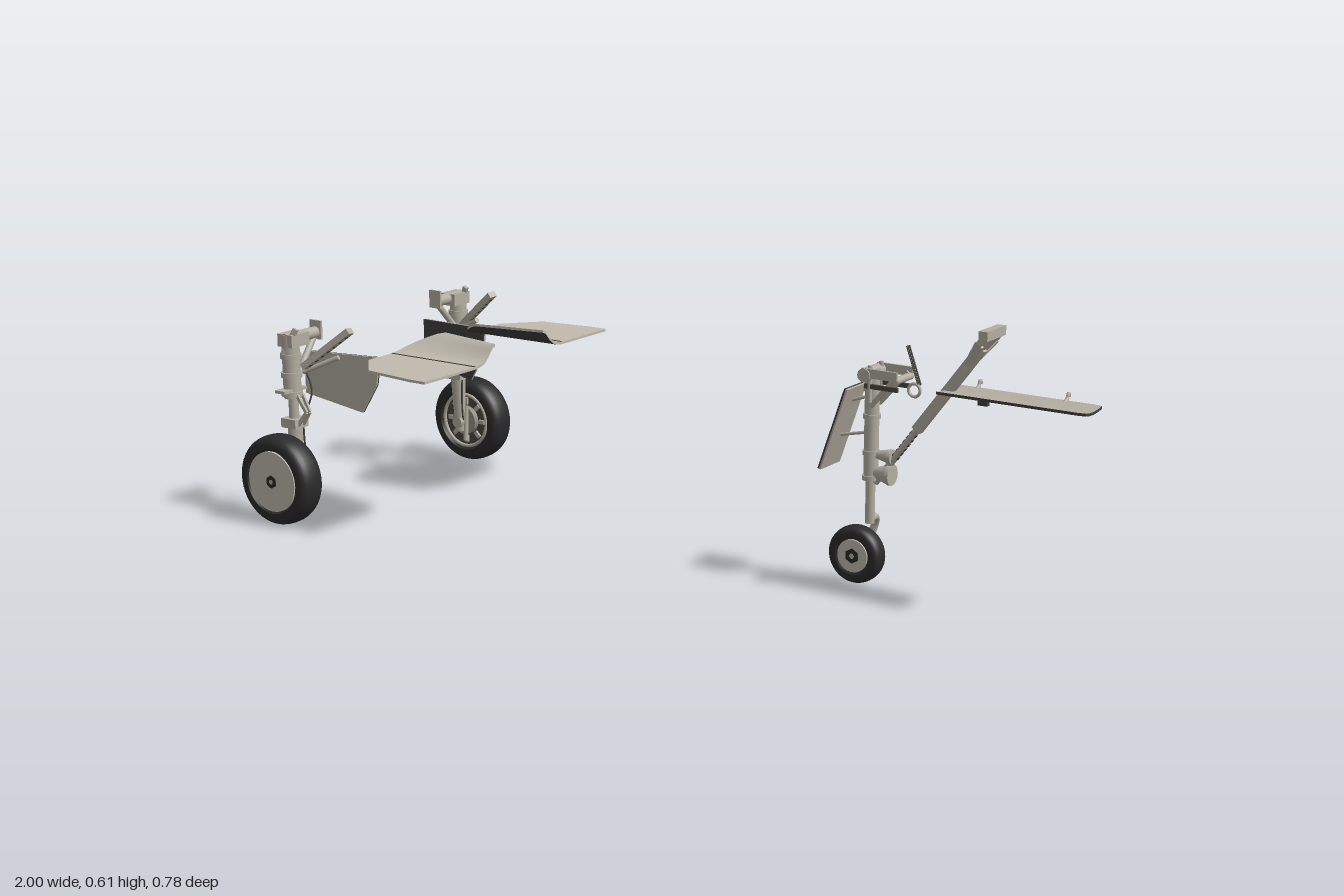
import * as THREE from 'three';

const mat = (name, color, side = THREE.FrontSide) => {
  const m = new THREE.MeshStandardMaterial({ color, side });
  m.name = name;
  return m;
};
const paint = mat('warm grey paint', 0xb4aea1, THREE.DoubleSide);
const pale = mat('pale grey paint', 0xc0baae, THREE.DoubleSide);
const darkSkin = mat('dark door skin', 0x3e3e3e, THREE.DoubleSide);
const rubber = mat('tyre rubber', 0x2a2a2a, THREE.DoubleSide);
const metal = mat('dark metal', 0x4a4843);
const steel = mat('grey steel', 0x958f83);

const V = (x, y, z) => new THREE.Vector3(x, y, z);

function add(parent, name, geo, material, p = [0, 0, 0], r = [0, 0, 0]) {
  const m = new THREE.Mesh(geo, material);
  m.name = name;
  m.position.set(...p);
  m.rotation.set(...r);
  parent.add(m);
  return m;
}
const box = (g, name, size, p, m = paint, r) => add(g, name, new THREE.BoxGeometry(...size), m, p, r);

// Round rod between two points
function rod(g, name, a, b, r, m = paint, r2 = r) {
  const A = V(...a), B = V(...b), d = B.clone().sub(A);
  const o = add(g, name, new THREE.CylinderGeometry(r2, r, d.length(), 16), m);
  o.position.copy(A).add(B).multiplyScalar(0.5);
  o.quaternion.setFromUnitVectors(V(0, 1, 0), d.normalize());
  return o;
}

// Flat link between two points; local z of the link stays near world z
function link(g, name, a, b, w, t, m = paint) {
  const A = V(...a), B = V(...b), y = B.clone().sub(A), len = y.length();
  y.normalize();
  const x = y.clone().cross(V(0, 0, 1)).normalize(), z = x.clone().cross(y);
  const o = add(g, name, new THREE.BoxGeometry(w, len, t), m);
  o.position.copy(A).add(B).multiplyScalar(0.5);
  o.quaternion.setFromRotationMatrix(new THREE.Matrix4().makeBasis(x, y, z));
  return o;
}

function tube(g, name, pts, r, m) {
  const c = new THREE.CatmullRomCurve3(pts.map(p => V(...p)));
  return add(g, name, new THREE.TubeGeometry(c, 20, r, 8), m);
}

// Surface through rows of points
function sheet(g, name, rows, m) {
  const n = rows[0].length, idx = [];
  for (let i = 0; i < rows.length - 1; i++)
    for (let j = 0; j < n - 1; j++) {
      const a = i * n + j, b = a + n;
      idx.push(a, a + 1, b, b, a + 1, b + 1);
    }
  const geo = new THREE.BufferGeometry();
  geo.setAttribute('position', new THREE.Float32BufferAttribute(rows.flat(2), 3));
  geo.setIndex(idx);
  geo.computeVertexNormals();
  return add(g, name, geo, m);
}

// Thin curved door closed by a rim; rows run so that the first face direction is up for s = 1
function curvedDoor(g, rows, top, rimMat, s) {
  const t = 0.003, lift = (p, d) => [p[0], p[1] + d, p[2]];
  const up = s > 0 ? rows : [...rows].reverse();
  sheet(g, 'doorInside', up.map(r => r.map(p => lift(p, t))), top);
  sheet(g, 'doorSkin', [...up].reverse().map(r => r.map(p => lift(p, -t))), darkSkin);
  const sides = [up[0], [...up.at(-1)].reverse(), up.map(r => r[0]).reverse(), up.map(r => r.at(-1))];
  for (const side of sides) sheet(g, 'doorRim', side.map(p => [lift(p, t), lift(p, -t)]), rimMat);
}

function plateGeo(pts, depth) {
  return new THREE.ExtrudeGeometry(new THREE.Shape(pts.map(p => new THREE.Vector2(...p))), { depth, bevelEnabled: false });
}

// Tyre with hub discs, axle along z; s is the outer side
function wheel(g, r, w, hub, cap, p, s) {
  const wg = new THREE.Group();
  wg.name = 'wheel';
  wg.position.set(...p);
  g.add(wg);
  const h = w / 2, prof = [[hub, -h * 0.8], [hub + 0.004, -h * 0.97]];
  const mid = r - h * 0.85;
  for (let i = 0; i <= 14; i++) {
    const a = -Math.PI / 2 + Math.PI * i / 14, c = Math.cos(a), q = Math.sin(a);
    prof.push([mid + (r - mid) * Math.pow(Math.max(c, 0), 0.65), h * Math.sign(q) * Math.pow(Math.abs(q), 0.8)]);
  }
  prof.push([hub + 0.004, h * 0.97], [hub, h * 0.8]);
  const P = prof.map(q => new THREE.Vector2(...q));
  add(wg, 'tyre', new THREE.LatheGeometry(P, 48), rubber, [0, 0, 0], [Math.PI / 2, 0, 0]);
  const disc = (name, rad, t, z, m, seg = 40) =>
    add(wg, name, new THREE.CylinderGeometry(rad, rad, t, seg), m, [0, 0, z * s], [Math.PI / 2, 0, 0]);
  disc('hubCore', hub * 1.01, w * 0.6, 0, metal);
  disc('hubCover', hub * 0.99, w * 0.1, h * 0.84, pale);
  disc('hubCap', cap, 0.003, h * 0.95, rubber, 6);
  disc('hubPin', cap * 0.35, 0.003, h * 0.97, paint, 12);
  // Brake unit on the inner side
  disc('brakeDisc', hub * 0.5, w * 0.3, -h * 0.7, steel);
  add(wg, 'rimRing', new THREE.TorusGeometry(hub * 0.93, hub * 0.06, 8, 40), paint, [0, 0, -h * 0.8 * s]);
  for (let i = 0; i < 8; i++) {
    const a = i * Math.PI / 4;
    box(wg, 'brakeBlock', [hub * 0.25, hub * 0.14, w * 0.12],
      [Math.cos(a) * hub * 0.68, Math.sin(a) * hub * 0.68, -h * 0.65 * s], paint, [0, 0, a]);
  }
}

function mainGear(s) {
  const g = new THREE.Group();
  g.name = s > 0 ? 'mainGearFrontSide' : 'mainGearBackSide';
  const X = -0.893, at = (x, y, z) => [x, y, z * s];
  wheel(g, 0.108, 0.072, 0.073, 0.016, at(X, 0.108, 0.354), s);
  rod(g, 'axle', at(X, 0.109, 0.29), at(X, 0.109, 0.345), 0.015);
  // Leg, clevis and shock strut
  rod(g, 'lowerLeg', at(X, 0.085, 0.305), at(X, 0.235, 0.299), 0.013, paint, 0.019);
  box(g, 'clevis', [0.045, 0.022, 0.045], at(X, 0.235, 0.302));
  rod(g, 'piston', at(X, 0.23, 0.303), at(X, 0.31, 0.303), 0.012);
  rod(g, 'shockStrut', at(X, 0.295, 0.305), at(X, 0.448, 0.306), 0.021);
  for (const y of [0.3, 0.345, 0.39])
    rod(g, 'collar', at(X, y, 0.306), at(X, y + 0.012, 0.306), 0.025);
  box(g, 'lug', [0.03, 0.007, 0.075], at(X, 0.315, 0.31));
  // Torque links
  for (const k of [-0.009, 0.009]) {
    link(g, 'torqueLinkUpper', at(X + 0.02, 0.305, 0.303 + k), at(X + 0.045, 0.265, 0.303 + k * 0.6), 0.008, 0.006);
    link(g, 'torqueLinkLower', at(X + 0.045, 0.265, 0.303 + k * 0.6), at(X + 0.015, 0.225, 0.303 + k), 0.008, 0.006);
  }
  rod(g, 'brakeRod', at(X + 0.015, 0.06, 0.306), at(X + 0.015, 0.15, 0.312), 0.006);
  tube(g, 'hydraulicHose', [at(X + 0.02, 0.37, 0.285), at(X + 0.035, 0.31, 0.277), at(X + 0.02, 0.24, 0.292), at(X + 0.018, 0.16, 0.291), at(X + 0.01, 0.1, 0.305)], 0.0022, metal);
  // Pivot crosstube with its end flange
  box(g, 'strutHead', [0.045, 0.03, 0.06], at(X, 0.434, 0.295));
  rod(g, 'pivotTube', at(X, 0.437, 0.325), at(X, 0.437, 0.217), 0.014);
  box(g, 'pivotFlange', [0.035, 0.045, 0.006], at(X, 0.443, 0.218));
  rod(g, 'sideBrace', at(X, 0.43, 0.225), at(X + 0.01, 0.335, 0.305), 0.008);
  // Folding drag brace with dark lightening holes
  const a = V(...at(-0.865, 0.37, 0.293)), b = V(...at(-0.745, 0.465, 0.262));
  const brace = link(g, 'dragBrace', a.toArray(), b.toArray(), 0.015, 0.022);
  for (let i = -3; i <= 3; i++)
    add(brace, 'braceHole', new THREE.CylinderGeometry(0.005, 0.005, 0.0165, 12), metal, [0, i * 0.02, 0], [0, 0, Math.PI / 2]);
  link(g, 'retractLink', at(-0.9, 0.4, 0.325), at(-0.87, 0.462, 0.31), 0.012, 0.009);
  rod(g, 'retractJack', at(-0.875, 0.355, 0.285), at(-0.79, 0.395, 0.255), 0.006);

  // Door beside the leg: pale outboard, dark inboard
  const door = new THREE.Group();
  door.name = 'legDoor';
  door.position.set(-0.825, 0, 0.206 * s);
  door.rotation.y = 0.11 * s;
  g.add(door);
  const outline = [[-0.105, 0.285], [0.058, 0.255], [0.1, 0.325], [0.11, 0.393], [-0.105, 0.388]];
  add(door, 'doorInside', plateGeo(outline, 0.005), paint, [0, 0, s > 0 ? 0 : -0.005]);
  add(door, 'doorSkin', plateGeo(outline, 0.004), darkSkin, [0, 0, s > 0 ? -0.004 : 0]);

  // Belly door: flat, then curling up towards the centre line, more tightly at its inboard end
  const bayDoor = new THREE.Group();
  bayDoor.name = 'bellyDoor';
  g.add(bayDoor);
  // x, z, y at the outboard end, then x, z at the inboard end
  const rows = [[-0.5, 0.342, 0.395, -0.455, 0.342], [-0.635, 0.325, 0.395, -0.455, 0.325], [-0.706, 0.245, 0.395, -0.455, 0.245],
    [-0.708, 0.162, 0.395, -0.455, 0.162], [-0.707, 0.138, 0.398, -0.455, 0.142], [-0.705, 0.118, 0.403, -0.455, 0.129],
    [-0.69, 0.096, 0.413, -0.455, 0.117], [-0.668, 0.079, 0.424, -0.455, 0.107], [-0.648, 0.067, 0.432, -0.455, 0.1], [-0.63, 0.058, 0.436, -0.455, 0.09]]
    .map(([x0, z0, y, x1, z1]) => [0, 0.25, 0.5, 0.75, 1].map(t => at(x0 + (x1 - x0) * t, y, z0 + (z1 - z0) * t)));
  // Rows run from high z to low z on the front side
  curvedDoor(bayDoor, rows, pale, pale, -s);
  rod(bayDoor, 'hingeLine', at(-0.706, 0.398, 0.163), at(-0.456, 0.398, 0.163), 0.0018, metal);
  return g;
}

function noseGear() {
  const g = new THREE.Group();
  g.name = 'noseGear';
  const X = 0.493;
  wheel(g, 0.064, 0.046, 0.037, 0.017, [0.463, 0.0735, 0], 1);
  // One-sided fork
  tube(g, 'fork', [[X, 0.155, 0.005], [X, 0.157, -0.022], [0.485, 0.14, -0.04], [0.475, 0.11, -0.04], [0.463, 0.065, -0.03]], 0.0085, paint);
  rod(g, 'axle', [0.463, 0.0735, -0.034], [0.463, 0.0735, 0.019], 0.008);
  // Strut
  rod(g, 'piston', [X, 0.148, 0], [X, 0.26, 0], 0.0105);
  rod(g, 'shockStrut', [X, 0.245, 0], [X, 0.49, 0], 0.016);
  for (const y of [0.245, 0.3, 0.38, 0.44]) rod(g, 'collar', [X, y, 0], [X, y + 0.01, 0], 0.019);
  // Head frame
  for (const s of [-1, 1]) {
    box(g, 'headPlate', [0.085, 0.02, 0.006], [0.528, 0.485, 0.034 * s]);
    box(g, 'headRail', [0.08, 0.01, 0.006], [0.528, 0.455, 0.025 * s], metal);
    link(g, 'headStrut', [0.5, 0.41, 0.018 * s], [0.565, 0.485, 0.024 * s], 0.01, 0.006);
    rod(g, 'steeringJack', [0.5, 0.42, 0.024 * s], [0.5, 0.5, 0.024 * s], 0.005);
  }
  rod(g, 'trunnion', [X, 0.48, -0.04], [X, 0.48, 0.04], 0.015);
  rod(g, 'crossPin', [0.565, 0.475, -0.035], [0.565, 0.475, 0.035], 0.008);
  for (const z of [-0.026, -0.02, -0.014]) rod(g, 'thinLever', [0.595, 0.46, z], [0.565, 0.543, z], 0.0015, metal);
  add(g, 'pulley', new THREE.TorusGeometry(0.014, 0.0035, 8, 20), paint, [0.585, 0.45, -0.015]);
  // Lamps
  for (const [y, r] of [[0.262, 0.023], [0.302, 0.016]]) {
    rod(g, 'lampBody', [0.505, y, 0], [0.54, y, 0], r * 0.5, paint, r);
    rod(g, 'lampFace', [0.538, y, 0], [0.546, y, 0], r);
  }
  // Long diagonal brace with flared top
  const A = V(0.505, 0.24, 0), B = V(0.775, 0.6, 0), along = t => A.clone().lerp(B, t).toArray();
  rod(g, 'braceRod', along(0), along(0.55), 0.0075);
  link(g, 'braceBeam', along(0.36), along(0.9), 0.022, 0.016);
  for (let i = 0; i < 6; i++)
    box(g, 'braceStud', [0.0155, 0.008, 0.008], along(0.18 + i * 0.03), metal, [0, 0, -0.64]);
  const yoke = new THREE.Group();
  yoke.name = 'braceYoke';
  yoke.position.copy(A.clone().lerp(B, 0.8));
  yoke.rotation.set(0, Math.PI / 2, 0);
  const lean = new THREE.Group();
  lean.name = 'yokeArms';
  lean.rotation.x = Math.atan2(0.27, 0.36);
  yoke.add(lean);
  g.add(yoke);
  add(lean, 'yokePlate', plateGeo([[-0.009, 0], [0.009, 0], [0.042, 0.065], [0.042, 0.085], [-0.042, 0.085], [-0.042, 0.065]], 0.012), paint, [0, 0, -0.006]);
  for (const s of [-1, 1]) box(lean, 'yokeRib', [0.006, 0.065, 0.02], [0.02 * s, 0.035, 0], paint, [0, 0, -0.47 * s]);
  box(g, 'yokeBar', [0.02, 0.02, 0.084], [0.77, 0.598, 0]);

  // Leg door behind the strut, leaning
  const door = new THREE.Group();
  door.name = 'legDoor';
  door.position.set(0.42, 0.353, 0);
  door.rotation.z = -0.33;
  g.add(door);
  box(door, 'doorInside', [0.004, 0.194, 0.082], [0.002, 0, 0]);
  box(door, 'doorSkin', [0.004, 0.194, 0.082], [-0.002, 0, 0], darkSkin);
  for (const y of [-0.02, 0.06]) rod(g, 'doorRod', [0.425 + y * 0.33, 0.353 + y, 0], [X, 0.37 + y, 0], 0.0035);

  // Forward bay door, slightly dished
  const bayDoor = new THREE.Group();
  bayDoor.name = 'forwardBayDoor';
  g.add(bayDoor);
  const rows = [0.038, 0.025, 0, -0.025, -0.042].map(z => [0.665, 0.98, 1].map((x, i) =>
    [x, 0.462 + 2.5 * z * z, z * (i === 2 ? 0.93 : 1)]));
  curvedDoor(bayDoor, rows, paint, darkSkin, -1);
  for (const x of [0.72, 0.92]) tube(bayDoor, 'doorHinge', [[x, 0.466, -0.035], [x, 0.472, -0.046], [x, 0.482, -0.052], [x, 0.476, -0.056]], 0.004, paint);
  box(bayDoor, 'doorLatch', [0.022, 0.016, 0.012], [0.755, 0.452, 0], darkSkin);
  return g;
}

export function createModel() {
  const model = new THREE.Group();
  model.name = 'landingGear';
  model.add(mainGear(1), mainGear(-1), noseGear());
  return model;
}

::::::::::

**Your task:**
Check the entries above line by line and return each one containing the word "along".

**The answer:**
// Tyre with hub discs, axle along z; s is the outer side
  const A = V(0.505, 0.24, 0), B = V(0.775, 0.6, 0), along = t => A.clone().lerp(B, t).toArray();
  rod(g, 'braceRod', along(0), along(0.55), 0.0075);
  link(g, 'braceBeam', along(0.36), along(0.9), 0.022, 0.016);
    box(g, 'braceStud', [0.0155, 0.008, 0.008], along(0.18 + i * 0.03), metal, [0, 0, -0.64]);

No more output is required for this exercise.